**WORK TASK:** Some of the lines below need repeating. Reproduce exactly those between the lines holding "side.add(part('plate', sheet(h, [fo], 0)));" and "wall(fi, 0, FRAME_X)));", inclusive.
★ ★ ★
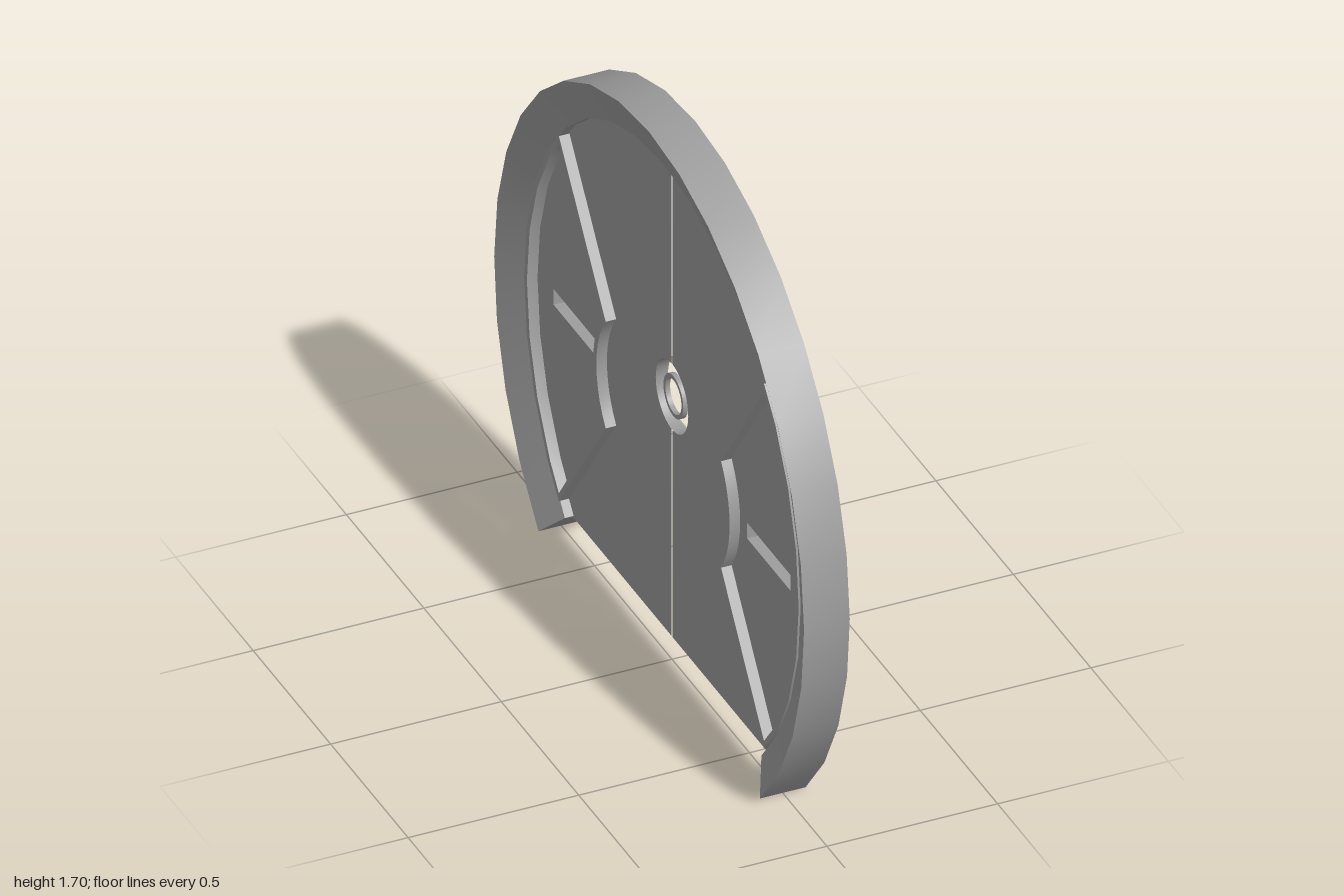
import * as THREE from 'three';
import { mergeGeometries, toCreasedNormals } from 'three/addons/utils/BufferGeometryUtils.js';

const CY = 0.699;               // height of the wheel centre
const HOLE_Y = 0.138;           // centre hole, relative to the wheel centre
const RIM_IN = 0.888;           // inner radius of the rim
const OPEN = 0.796;             // half angle of the opening at the bottom
const SEG = (Math.PI - OPEN) / 12;
const FRAME_X = -0.031, BAR_X = 0.034, COLLAR_X = 0.036;
const mat = new THREE.MeshStandardMaterial({ color: 0x9d9d9d, side: THREE.DoubleSide });

const V = (x, y) => new THREE.Vector2(x, y);
const flip = (pts, s) => pts.map(p => V(p.x * s, p.y));

// Points on an arc, including both ends
function arc(cx, cy, r, a0, a1, n) {
  const pts = [];
  for (let i = 0; i <= n; i++) {
    const a = a0 + (a1 - a0) * i / n;
    pts.push(V(cx + r * Math.cos(a), cy + r * Math.sin(a)));
  }
  return pts;
}

const circle = r => arc(0, HOLE_Y, r, 0, Math.PI * 2, 32).slice(0, -1);

// Flat sheet at one x position
function sheet(outline, holes, x) {
  const shape = new THREE.Shape(outline);
  holes.forEach(h => shape.holes.push(new THREE.Path(h)));
  return new THREE.ShapeGeometry(shape).toNonIndexed().rotateY(Math.PI / 2).translate(x, CY, 0);
}

// Thin wall that follows a closed outline between two x positions
function wall(outline, x0, x1) {
  const pos = [], uv = [];
  outline.forEach((a, i) => {
    const b = outline[(i + 1) % outline.length];
    for (const [p, x] of [[a, x0], [b, x0], [b, x1], [a, x0], [b, x1], [a, x1]]) {
      pos.push(x, p.y + CY, -p.x);
      uv.push(0, 0);
    }
  });
  const geo = new THREE.BufferGeometry();
  geo.setAttribute('position', new THREE.Float32BufferAttribute(pos, 3));
  geo.setAttribute('uv', new THREE.Float32BufferAttribute(uv, 2));
  geo.computeVertexNormals();
  return toCreasedNormals(geo, 0.5);
}

function part(name, ...geos) {
  const mesh = new THREE.Mesh(mergeGeometries(geos), mat);
  mesh.name = name;
  return mesh;
}

// Open rim with a section that tapers toward the centre, closed at both ends
function rim() {
  const profile = [V(1, -0.067), V(1, 0.067), V(RIM_IN, 0.026), V(RIM_IN, -0.026)];
  const start = Math.PI / 2 + OPEN, length = 2 * (Math.PI - OPEN);
  const ring = new THREE.LatheGeometry([...profile, profile[0]], 24, start, length);
  const caps = [start, start + length].map(phi =>
    new THREE.ShapeGeometry(new THREE.Shape(profile)).toNonIndexed().rotateY(phi - Math.PI / 2));
  const mesh = part('rim', toCreasedNormals(ring, 0.5), ...caps);
  mesh.geometry.rotateZ(-Math.PI / 2).translate(0, CY, 0);
  return mesh;
}

// Wedge outline: rim arc, straight sides and a hollow inner arc
function wedge(rimR, tip, corner, innerR) {
  const a = Math.atan2(corner.y, corner.x - 0.15);
  const b = Math.PI / 2 - 5 * SEG;
  return [V(tip.x, -tip.y), ...arc(0, 0, rimR, -b, b, 6), tip,
    ...arc(0.15, 0, innerR, a, -a, 10)];
}

export function createModel() {
  const group = new THREE.Group();
  group.add(rim());

  // Outlines of one half: plate with half of the hole, wedge frame and bar
  const gap = 0.003, bottom = -0.627;
  const t = Math.acos(gap / 0.105);
  const half = [
    V(gap, bottom), V(0.636, bottom),
    ...arc(0, 0, 0.893, OPEN - Math.PI / 2, Math.PI / 2 - SEG, 11), V(gap, 0.893),
    ...arc(0, HOLE_Y, 0.105, t, -t, 16),
  ];
  const frameOut = wedge(0.886, V(0.662, 0.582), V(0.36, 0.17), 0.27);
  const frameIn = wedge(0.868, V(0.662, 0.557), V(0.385, 0.17), 0.29);
  const bar = [V(0.485, -0.025), V(0.765, -0.025), V(0.765, 0.025), V(0.485, 0.025)];

  for (const s of [1, -1]) {
    const side = new THREE.Group();
    side.name = s > 0 ? 'backHalf' : 'frontHalf';
    const [h, fo, fi, b] = [half, frameOut, frameIn, bar].map(p => flip(p, s));
    side.add(part('plate', sheet(h, [fo], 0)));
    side.add(part('wedgePanel', sheet(fi, [b], 0)));
    // Hollow frame pressed to one face, hollow bar pressed to the other
    side.add(part('wedgeFrame', sheet(fo, [fi], FRAME_X), wall(fo, 0, FRAME_X), wall(fi, 0, FRAME_X)));
    side.add(part('bar', sheet(b, [], BAR_X), wall(b, 0, BAR_X)));
    group.add(side);
  }

  // Collar around the centre hole and a small ring inside it
  const outer = circle(0.064), inner = circle(0.052);
  group.add(part('holeCollar', wall(circle(0.105), 0, COLLAR_X)));
  group.add(part('centreRing', sheet(outer, [inner], 0.004), sheet(outer, [inner], 0.018),
    wall(outer, 0.004, 0.018), wall(inner, 0.004, 0.018)));

  return group;
}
★ ★ ★
**YOUR RESPONSE:**
    side.add(part('plate', sheet(h, [fo], 0)));
    side.add(part('wedgePanel', sheet(fi, [b], 0)));
    // Hollow frame pressed to one face, hollow bar pressed to the other
    side.add(part('wedgeFrame', sheet(fo, [fi], FRAME_X), wall(fo, 0, FRAME_X), wall(fi, 0, FRAME_X)));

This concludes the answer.